On Sat, Oct 25, 2014 at 2:46 PM, Garrett Cooper <yaneurab...@gmail.com> wrote: > On Oct 25, 2014, at 13:20, K. Macy <km...@freebsd.org> wrote: > >>>>> Alan also suggested against integrating the test suite as-is, because as >>>>> he said, "Remember, don't run these tests on a production system. They >>>>> WILL cause panics and deadlocks, and they may cause data loss too.” >>>>> >>>>> Cheers, >>>>> -Garrett >>>> >>>> Wait, we want to sweep those bugs under the rug? What exactly is wrong >>>> with making a test harness that can very easily reproduce a known problem? >>>> The chances are that anyone will dive into it once the bug is easily >>>> reproducible. >>> >>> Sweeping bugs under the rug is not what I plan on doing; I’m marking >>> these as expected failures, as opposed to having them continually panic a >>> machine. Once a ZFS dev takes a look at the issue and resolves them, then >>> the ZFS dev can remove the “bail” calls I’m adding to the testcases. >> >> Yes, disabling tests that fail leads to an ineffectual test suite. A >> test suite that never has any failures is not very useful. However, >> there are two factors to take in to account in this context: >> a) frequent failures can lead users to stop running a test suite >> leading to further regressions >> b) long-term repeated failures can desensitize users leading them to >> ignore *new* failures facilitating further regressions >> >> Thus it's really a question of what context you're talking about >> running the test suite in. For purposes of Jenkins we want full >> visibility in to what is passing and what is failing and how long this >> has been going on for. > > (seeing as how my other post isn’t in the -testing archives yet..) > Panicking a node (what the tests are doing before last night) and > exiting with a non-zero exit code (what I’m making them do with the bail outs > in tools/regression/zfs) are both considered test failures. The difference > being that I can safely run all of the tests on a production or a test > machine without having to panic/reboot the box and I get greater coverage in > one fell swoop. If a developer wants they can always delete the lines that > bail out of the tests to get the desired panic.
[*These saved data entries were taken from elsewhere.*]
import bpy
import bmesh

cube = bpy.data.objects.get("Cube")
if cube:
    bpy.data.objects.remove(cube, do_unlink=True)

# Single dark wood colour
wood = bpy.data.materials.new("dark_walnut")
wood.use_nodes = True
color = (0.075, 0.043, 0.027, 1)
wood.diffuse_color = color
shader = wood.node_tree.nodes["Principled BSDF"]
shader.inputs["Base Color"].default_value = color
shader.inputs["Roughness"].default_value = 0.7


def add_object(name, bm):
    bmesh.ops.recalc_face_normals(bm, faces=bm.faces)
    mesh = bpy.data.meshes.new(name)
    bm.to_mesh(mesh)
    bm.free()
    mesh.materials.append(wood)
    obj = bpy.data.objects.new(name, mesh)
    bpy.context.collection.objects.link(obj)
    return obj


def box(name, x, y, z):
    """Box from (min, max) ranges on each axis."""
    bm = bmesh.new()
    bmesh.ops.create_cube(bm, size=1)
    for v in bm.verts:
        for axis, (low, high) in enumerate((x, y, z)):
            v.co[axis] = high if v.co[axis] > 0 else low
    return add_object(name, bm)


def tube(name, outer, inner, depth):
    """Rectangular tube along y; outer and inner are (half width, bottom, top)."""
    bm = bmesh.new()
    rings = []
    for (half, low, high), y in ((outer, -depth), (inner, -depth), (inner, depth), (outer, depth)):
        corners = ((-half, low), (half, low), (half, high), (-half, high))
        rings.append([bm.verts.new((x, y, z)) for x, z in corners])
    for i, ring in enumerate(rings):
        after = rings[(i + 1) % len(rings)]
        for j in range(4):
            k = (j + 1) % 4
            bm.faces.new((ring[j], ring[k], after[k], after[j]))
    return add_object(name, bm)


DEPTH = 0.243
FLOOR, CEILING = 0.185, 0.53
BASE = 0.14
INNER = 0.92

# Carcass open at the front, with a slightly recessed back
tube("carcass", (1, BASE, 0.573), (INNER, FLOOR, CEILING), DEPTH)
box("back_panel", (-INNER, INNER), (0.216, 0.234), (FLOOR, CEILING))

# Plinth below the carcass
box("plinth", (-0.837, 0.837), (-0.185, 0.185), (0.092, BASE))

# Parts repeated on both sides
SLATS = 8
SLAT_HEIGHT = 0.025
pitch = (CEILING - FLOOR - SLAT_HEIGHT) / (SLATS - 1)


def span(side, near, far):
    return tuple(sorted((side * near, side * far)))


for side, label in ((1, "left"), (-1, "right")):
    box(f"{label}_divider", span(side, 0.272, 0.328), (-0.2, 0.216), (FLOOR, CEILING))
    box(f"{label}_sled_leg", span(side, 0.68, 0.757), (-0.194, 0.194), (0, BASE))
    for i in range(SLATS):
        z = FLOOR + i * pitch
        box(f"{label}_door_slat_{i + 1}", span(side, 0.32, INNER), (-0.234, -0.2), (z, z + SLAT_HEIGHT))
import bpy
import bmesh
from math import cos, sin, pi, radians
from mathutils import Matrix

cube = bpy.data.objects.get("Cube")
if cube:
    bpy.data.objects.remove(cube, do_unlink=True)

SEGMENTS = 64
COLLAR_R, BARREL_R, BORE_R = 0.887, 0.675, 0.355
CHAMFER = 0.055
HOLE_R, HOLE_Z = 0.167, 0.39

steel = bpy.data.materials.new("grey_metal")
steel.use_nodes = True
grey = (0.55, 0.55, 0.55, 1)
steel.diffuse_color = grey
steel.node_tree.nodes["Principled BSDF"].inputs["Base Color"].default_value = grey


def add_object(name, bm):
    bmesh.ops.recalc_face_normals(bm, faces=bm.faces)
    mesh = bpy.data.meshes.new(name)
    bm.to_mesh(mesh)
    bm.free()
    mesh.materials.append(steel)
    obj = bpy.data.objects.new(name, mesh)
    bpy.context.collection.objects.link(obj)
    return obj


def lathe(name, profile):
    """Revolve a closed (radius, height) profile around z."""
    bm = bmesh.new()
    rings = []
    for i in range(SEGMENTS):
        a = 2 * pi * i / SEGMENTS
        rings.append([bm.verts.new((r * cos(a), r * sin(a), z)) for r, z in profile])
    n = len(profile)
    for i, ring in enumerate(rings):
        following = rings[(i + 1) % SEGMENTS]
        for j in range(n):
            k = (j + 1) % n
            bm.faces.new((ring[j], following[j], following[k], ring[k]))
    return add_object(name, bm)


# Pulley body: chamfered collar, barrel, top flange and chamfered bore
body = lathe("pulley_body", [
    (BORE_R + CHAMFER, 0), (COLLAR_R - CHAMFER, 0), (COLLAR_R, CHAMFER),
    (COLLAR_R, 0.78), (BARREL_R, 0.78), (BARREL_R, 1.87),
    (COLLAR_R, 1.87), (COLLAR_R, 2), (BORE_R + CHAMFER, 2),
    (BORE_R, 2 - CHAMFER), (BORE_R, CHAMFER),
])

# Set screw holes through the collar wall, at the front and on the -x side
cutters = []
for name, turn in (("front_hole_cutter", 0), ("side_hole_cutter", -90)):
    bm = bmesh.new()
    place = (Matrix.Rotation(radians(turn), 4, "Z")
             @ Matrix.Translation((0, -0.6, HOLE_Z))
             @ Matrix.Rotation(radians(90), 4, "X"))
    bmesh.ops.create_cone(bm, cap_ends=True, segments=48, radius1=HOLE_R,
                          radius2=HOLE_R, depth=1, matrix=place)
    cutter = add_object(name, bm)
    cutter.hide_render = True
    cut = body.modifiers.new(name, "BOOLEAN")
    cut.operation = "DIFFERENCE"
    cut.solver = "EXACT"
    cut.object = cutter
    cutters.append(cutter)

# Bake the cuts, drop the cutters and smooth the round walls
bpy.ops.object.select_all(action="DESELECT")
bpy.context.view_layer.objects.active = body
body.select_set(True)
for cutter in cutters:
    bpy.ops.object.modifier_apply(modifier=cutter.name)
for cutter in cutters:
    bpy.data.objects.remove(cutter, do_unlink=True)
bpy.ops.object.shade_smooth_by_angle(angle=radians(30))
I don't think there is a RIGHT answer. I just ask that it be noisy about the choice that's being made. In other words, it should be very explicit that it's running a "safe" subset of the tests because FreeBSD's ZFS can't actually pass all of them, and that there be a flag to enable those of us who want to see the failure to see it without modifying any scripts or config files. A test framework that requires me to muck with settings to run failing tests isn't living up to its full potential. -K _______________________________________________ email@example.com mailing list http://lists.freebsd.org/mailman/listinfo/freebsd-virtualization To unsubscribe, send any mail to "freebsd-virtualization-unsubscr...@freebsd.org"